By Amy McDonald, FONA President
The power of positivity. It’s the topic of countless books and articles. And it’s something I’ve found myself thinking about lately. I’ve realized something: Companies that are high-growth innovators — the disruptors in business — they often practice positivity. They may do it unconsciously, but they do it. This is rooted in something, and I think it’s belief. High growth companies have a positive outlook because they have a strongly ingrained belief in themselves, in their colleagues, in their mission – and in the idea that they have the resources they need to succeed. As a leader of a high-growth disruptor, I’ve seen firsthand the power in positivity.
Think about it. You have to be an optimist to start a business, and you have to have a team of optimists to shake up an industry and disrupt the status quo. It’s risky! Entrepreneurship means that you imagine what could be, without a focus on what could go wrong. We’ve been in the room — maybe it’s a strategy session or brainstorming — when the flow is moving and people are excited, and there’s that person who pipes up with every idea with “that won’t work,” or “we already tried that in the past.” It ruins the momentum, right? Having a positive outlook means dreaming big first and then grounding yourself in the logistical execution.
I talked to the FONA Family just the other day in our monthly Employee Meeting. How do you accomplish something huge? Little by little. (How do you eat an elephant? One bite at a time.) Positivity means doing those little “right things” every day, to move forward. Instead of setting ourselves to fail trying to do it all at once, we have to ask: What am I going to do today? What am I going to do this week?
Connected to this, I believe we can truly “train the brain.” That doesn’t mean ignoring anything negative – this is business, there will be budget gaps and “bad” months. But when you address and talk about those things — acknowledge and frame it as a temporary situation. Those big and great accomplishments, like reaching goals and winning awards? Make a big deal out of them! Celebrate. At FONA, we take celebrating seriously. They’re a regular occurrence, and it really does make positivity contagious.
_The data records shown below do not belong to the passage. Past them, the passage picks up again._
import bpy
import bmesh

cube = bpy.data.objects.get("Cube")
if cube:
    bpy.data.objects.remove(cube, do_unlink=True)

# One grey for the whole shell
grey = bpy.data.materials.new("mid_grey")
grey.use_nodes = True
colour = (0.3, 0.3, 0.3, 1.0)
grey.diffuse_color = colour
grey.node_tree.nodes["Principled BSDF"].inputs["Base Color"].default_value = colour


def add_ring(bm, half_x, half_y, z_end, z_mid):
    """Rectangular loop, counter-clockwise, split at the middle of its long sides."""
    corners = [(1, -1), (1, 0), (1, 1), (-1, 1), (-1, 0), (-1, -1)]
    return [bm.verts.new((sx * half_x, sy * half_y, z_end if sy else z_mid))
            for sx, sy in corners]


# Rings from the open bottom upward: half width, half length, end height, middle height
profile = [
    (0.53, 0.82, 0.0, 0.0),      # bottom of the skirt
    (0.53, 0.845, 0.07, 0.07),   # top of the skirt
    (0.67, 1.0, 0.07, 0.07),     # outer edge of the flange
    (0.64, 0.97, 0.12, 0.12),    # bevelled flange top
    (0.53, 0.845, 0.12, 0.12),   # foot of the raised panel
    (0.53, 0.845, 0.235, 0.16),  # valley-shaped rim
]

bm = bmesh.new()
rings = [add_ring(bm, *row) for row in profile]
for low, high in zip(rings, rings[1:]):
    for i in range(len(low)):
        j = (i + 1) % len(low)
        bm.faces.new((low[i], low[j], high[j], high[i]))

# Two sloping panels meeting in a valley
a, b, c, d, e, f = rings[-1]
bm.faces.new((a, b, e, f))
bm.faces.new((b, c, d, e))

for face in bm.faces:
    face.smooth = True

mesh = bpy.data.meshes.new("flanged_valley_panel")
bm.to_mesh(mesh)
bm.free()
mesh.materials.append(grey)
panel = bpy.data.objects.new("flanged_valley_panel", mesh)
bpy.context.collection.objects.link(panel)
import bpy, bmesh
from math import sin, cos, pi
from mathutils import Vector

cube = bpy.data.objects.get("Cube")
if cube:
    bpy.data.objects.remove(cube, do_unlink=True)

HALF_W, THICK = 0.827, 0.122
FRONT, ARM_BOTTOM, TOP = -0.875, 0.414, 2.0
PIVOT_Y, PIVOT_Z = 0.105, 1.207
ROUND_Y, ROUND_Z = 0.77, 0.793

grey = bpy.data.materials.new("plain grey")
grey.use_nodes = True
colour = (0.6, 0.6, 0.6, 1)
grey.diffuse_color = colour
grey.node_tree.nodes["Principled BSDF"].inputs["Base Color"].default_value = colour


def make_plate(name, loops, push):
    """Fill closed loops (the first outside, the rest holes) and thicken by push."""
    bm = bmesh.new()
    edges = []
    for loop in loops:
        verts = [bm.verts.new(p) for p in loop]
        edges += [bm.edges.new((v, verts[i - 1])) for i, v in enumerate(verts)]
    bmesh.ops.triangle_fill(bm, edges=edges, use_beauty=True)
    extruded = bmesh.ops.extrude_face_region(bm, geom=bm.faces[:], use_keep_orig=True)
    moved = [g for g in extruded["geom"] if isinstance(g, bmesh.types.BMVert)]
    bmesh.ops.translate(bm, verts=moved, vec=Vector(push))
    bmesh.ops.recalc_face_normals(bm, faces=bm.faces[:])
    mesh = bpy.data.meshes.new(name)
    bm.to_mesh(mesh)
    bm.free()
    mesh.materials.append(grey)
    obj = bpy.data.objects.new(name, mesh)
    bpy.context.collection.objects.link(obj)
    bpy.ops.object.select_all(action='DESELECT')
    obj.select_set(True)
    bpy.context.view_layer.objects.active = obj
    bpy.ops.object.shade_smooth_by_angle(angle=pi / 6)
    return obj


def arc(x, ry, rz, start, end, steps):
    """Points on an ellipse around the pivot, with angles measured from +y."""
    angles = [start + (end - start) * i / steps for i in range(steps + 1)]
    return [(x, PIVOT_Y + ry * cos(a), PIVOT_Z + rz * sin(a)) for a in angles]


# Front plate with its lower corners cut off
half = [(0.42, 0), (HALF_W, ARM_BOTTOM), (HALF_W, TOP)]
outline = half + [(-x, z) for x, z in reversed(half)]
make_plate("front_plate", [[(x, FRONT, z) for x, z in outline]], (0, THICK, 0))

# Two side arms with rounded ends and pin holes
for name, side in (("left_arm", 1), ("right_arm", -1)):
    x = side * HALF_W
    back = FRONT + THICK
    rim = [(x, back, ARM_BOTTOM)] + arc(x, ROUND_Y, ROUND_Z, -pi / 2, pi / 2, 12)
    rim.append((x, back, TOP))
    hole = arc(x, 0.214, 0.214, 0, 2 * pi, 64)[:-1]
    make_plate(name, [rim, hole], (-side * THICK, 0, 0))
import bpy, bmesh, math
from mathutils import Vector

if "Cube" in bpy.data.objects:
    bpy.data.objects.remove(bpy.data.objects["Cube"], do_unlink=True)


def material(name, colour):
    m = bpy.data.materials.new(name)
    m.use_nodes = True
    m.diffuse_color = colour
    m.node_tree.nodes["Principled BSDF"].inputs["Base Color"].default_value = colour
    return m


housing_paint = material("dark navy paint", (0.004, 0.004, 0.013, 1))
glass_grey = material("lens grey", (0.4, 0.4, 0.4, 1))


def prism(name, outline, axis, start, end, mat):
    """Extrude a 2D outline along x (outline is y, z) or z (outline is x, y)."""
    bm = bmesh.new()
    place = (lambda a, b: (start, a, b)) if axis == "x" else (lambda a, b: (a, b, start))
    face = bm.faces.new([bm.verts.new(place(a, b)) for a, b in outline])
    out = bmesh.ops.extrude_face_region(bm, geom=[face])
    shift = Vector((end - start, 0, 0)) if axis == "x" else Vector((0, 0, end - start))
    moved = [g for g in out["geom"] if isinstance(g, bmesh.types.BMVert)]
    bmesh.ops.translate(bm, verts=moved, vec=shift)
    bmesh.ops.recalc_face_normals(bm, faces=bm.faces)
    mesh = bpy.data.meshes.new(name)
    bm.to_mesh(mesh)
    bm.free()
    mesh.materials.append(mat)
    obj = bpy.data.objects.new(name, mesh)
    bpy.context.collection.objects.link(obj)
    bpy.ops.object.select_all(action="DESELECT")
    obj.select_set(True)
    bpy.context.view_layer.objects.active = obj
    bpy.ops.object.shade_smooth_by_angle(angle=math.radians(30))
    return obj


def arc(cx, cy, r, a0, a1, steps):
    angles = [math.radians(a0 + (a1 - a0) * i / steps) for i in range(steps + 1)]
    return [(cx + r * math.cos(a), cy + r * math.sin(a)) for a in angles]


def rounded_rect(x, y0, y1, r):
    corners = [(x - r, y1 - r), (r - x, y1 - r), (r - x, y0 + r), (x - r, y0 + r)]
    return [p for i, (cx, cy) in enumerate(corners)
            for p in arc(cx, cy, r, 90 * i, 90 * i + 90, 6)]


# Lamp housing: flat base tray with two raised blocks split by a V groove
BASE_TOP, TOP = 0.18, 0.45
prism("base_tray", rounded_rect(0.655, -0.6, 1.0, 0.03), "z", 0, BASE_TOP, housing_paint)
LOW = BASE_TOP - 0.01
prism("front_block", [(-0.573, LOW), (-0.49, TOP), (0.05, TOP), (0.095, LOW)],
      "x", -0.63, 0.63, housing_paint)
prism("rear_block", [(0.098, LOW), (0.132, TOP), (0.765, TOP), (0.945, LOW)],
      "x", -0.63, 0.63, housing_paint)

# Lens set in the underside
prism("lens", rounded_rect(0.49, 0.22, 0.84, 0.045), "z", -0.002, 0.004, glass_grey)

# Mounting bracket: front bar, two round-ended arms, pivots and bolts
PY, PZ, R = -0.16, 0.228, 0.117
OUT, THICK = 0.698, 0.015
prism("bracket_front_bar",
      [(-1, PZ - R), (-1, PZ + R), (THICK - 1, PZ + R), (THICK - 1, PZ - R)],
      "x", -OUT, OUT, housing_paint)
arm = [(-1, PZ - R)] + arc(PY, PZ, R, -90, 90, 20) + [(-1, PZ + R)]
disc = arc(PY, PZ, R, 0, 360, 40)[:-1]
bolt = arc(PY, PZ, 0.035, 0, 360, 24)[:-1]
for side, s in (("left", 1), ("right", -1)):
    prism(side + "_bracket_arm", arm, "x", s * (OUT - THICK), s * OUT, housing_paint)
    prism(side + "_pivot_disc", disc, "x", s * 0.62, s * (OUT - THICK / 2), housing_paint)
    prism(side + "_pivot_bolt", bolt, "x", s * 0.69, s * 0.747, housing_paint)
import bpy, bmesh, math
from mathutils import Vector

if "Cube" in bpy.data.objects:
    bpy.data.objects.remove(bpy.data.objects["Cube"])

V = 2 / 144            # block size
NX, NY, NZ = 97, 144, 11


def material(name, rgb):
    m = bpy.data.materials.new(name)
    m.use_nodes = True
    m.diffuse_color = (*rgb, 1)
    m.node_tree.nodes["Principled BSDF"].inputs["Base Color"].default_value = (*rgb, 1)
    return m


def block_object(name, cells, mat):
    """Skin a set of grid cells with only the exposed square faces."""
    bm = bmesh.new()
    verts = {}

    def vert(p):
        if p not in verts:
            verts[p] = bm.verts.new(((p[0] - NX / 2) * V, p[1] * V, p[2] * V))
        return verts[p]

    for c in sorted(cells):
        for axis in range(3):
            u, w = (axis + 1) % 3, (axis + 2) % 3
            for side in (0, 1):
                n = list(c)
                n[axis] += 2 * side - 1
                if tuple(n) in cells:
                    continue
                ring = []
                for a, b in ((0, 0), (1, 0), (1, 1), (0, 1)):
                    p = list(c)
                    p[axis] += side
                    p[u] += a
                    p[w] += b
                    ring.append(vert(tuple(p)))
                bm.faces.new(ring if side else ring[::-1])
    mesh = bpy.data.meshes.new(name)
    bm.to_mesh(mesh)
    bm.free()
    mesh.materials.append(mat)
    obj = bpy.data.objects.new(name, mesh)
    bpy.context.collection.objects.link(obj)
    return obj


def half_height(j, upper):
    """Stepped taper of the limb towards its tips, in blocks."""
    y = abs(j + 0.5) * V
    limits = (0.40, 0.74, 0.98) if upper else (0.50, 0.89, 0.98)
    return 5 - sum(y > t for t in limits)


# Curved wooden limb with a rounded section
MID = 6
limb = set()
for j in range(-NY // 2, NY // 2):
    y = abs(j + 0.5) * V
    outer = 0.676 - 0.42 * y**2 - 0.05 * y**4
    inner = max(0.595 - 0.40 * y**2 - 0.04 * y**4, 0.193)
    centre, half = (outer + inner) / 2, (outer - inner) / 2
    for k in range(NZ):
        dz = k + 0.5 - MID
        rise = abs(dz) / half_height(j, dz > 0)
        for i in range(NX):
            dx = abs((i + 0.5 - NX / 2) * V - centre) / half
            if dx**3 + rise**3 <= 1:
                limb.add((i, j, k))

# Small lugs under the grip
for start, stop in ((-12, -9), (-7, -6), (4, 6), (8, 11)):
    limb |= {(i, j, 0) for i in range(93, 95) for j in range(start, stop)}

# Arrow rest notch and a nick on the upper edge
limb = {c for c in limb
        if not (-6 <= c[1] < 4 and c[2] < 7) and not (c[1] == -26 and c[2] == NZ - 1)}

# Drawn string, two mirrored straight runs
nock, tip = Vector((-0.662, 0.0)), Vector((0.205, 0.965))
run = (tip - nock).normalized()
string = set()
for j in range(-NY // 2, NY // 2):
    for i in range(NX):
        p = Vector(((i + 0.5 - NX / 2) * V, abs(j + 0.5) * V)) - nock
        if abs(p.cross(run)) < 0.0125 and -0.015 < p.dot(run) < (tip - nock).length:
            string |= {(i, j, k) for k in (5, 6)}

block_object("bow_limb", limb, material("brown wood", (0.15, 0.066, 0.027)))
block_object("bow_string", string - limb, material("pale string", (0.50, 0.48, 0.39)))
The scarcity mindset is that toxic focus on what we don’t have, instead of what we do. I think in business, we need to choose to come from a mindset of abundance. Encourage your teams to approach every challenge with the belief that, “I have everything I need to get this done.” In the end, you will find that you uncover the best, easiest and most innovative way to, in fact, get it done. One example: remove the word “resources” from your vocabulary. Resources (cringe.) It evokes the idea of constraint, of limitation, the reasons why something WON’T get done. If you focus on resources, you give yourself a pass – you avoid practicing ingenuity. These days, in high-growth companies – no one gets a pass on avoiding innovation.
Ok, ok it’s a topic that I’ve mentioned quite often. And that’s failure. In fact, my resolution for 2019 was to fail more. (Read here.) I’m not afraid of failure. My job as a leader is to know and accept the realities of business, failures and all. But it takes positivity to fail and have the belief that you can learn and grow from it. It’s my job to recognize realities, yes, but it’s also my job to push for those stretch goals, because I know – and entire FONA family knows – that we can do it. The best way to “not accomplish something” is to not believe that you can in the first place.
Belief in the people around you and belief in what you’re doing. It can get you literally anywhere! That’s why as a leader and as a business, we practice positivity.
How does positivity reveal itself in your business?
Thanks for reading,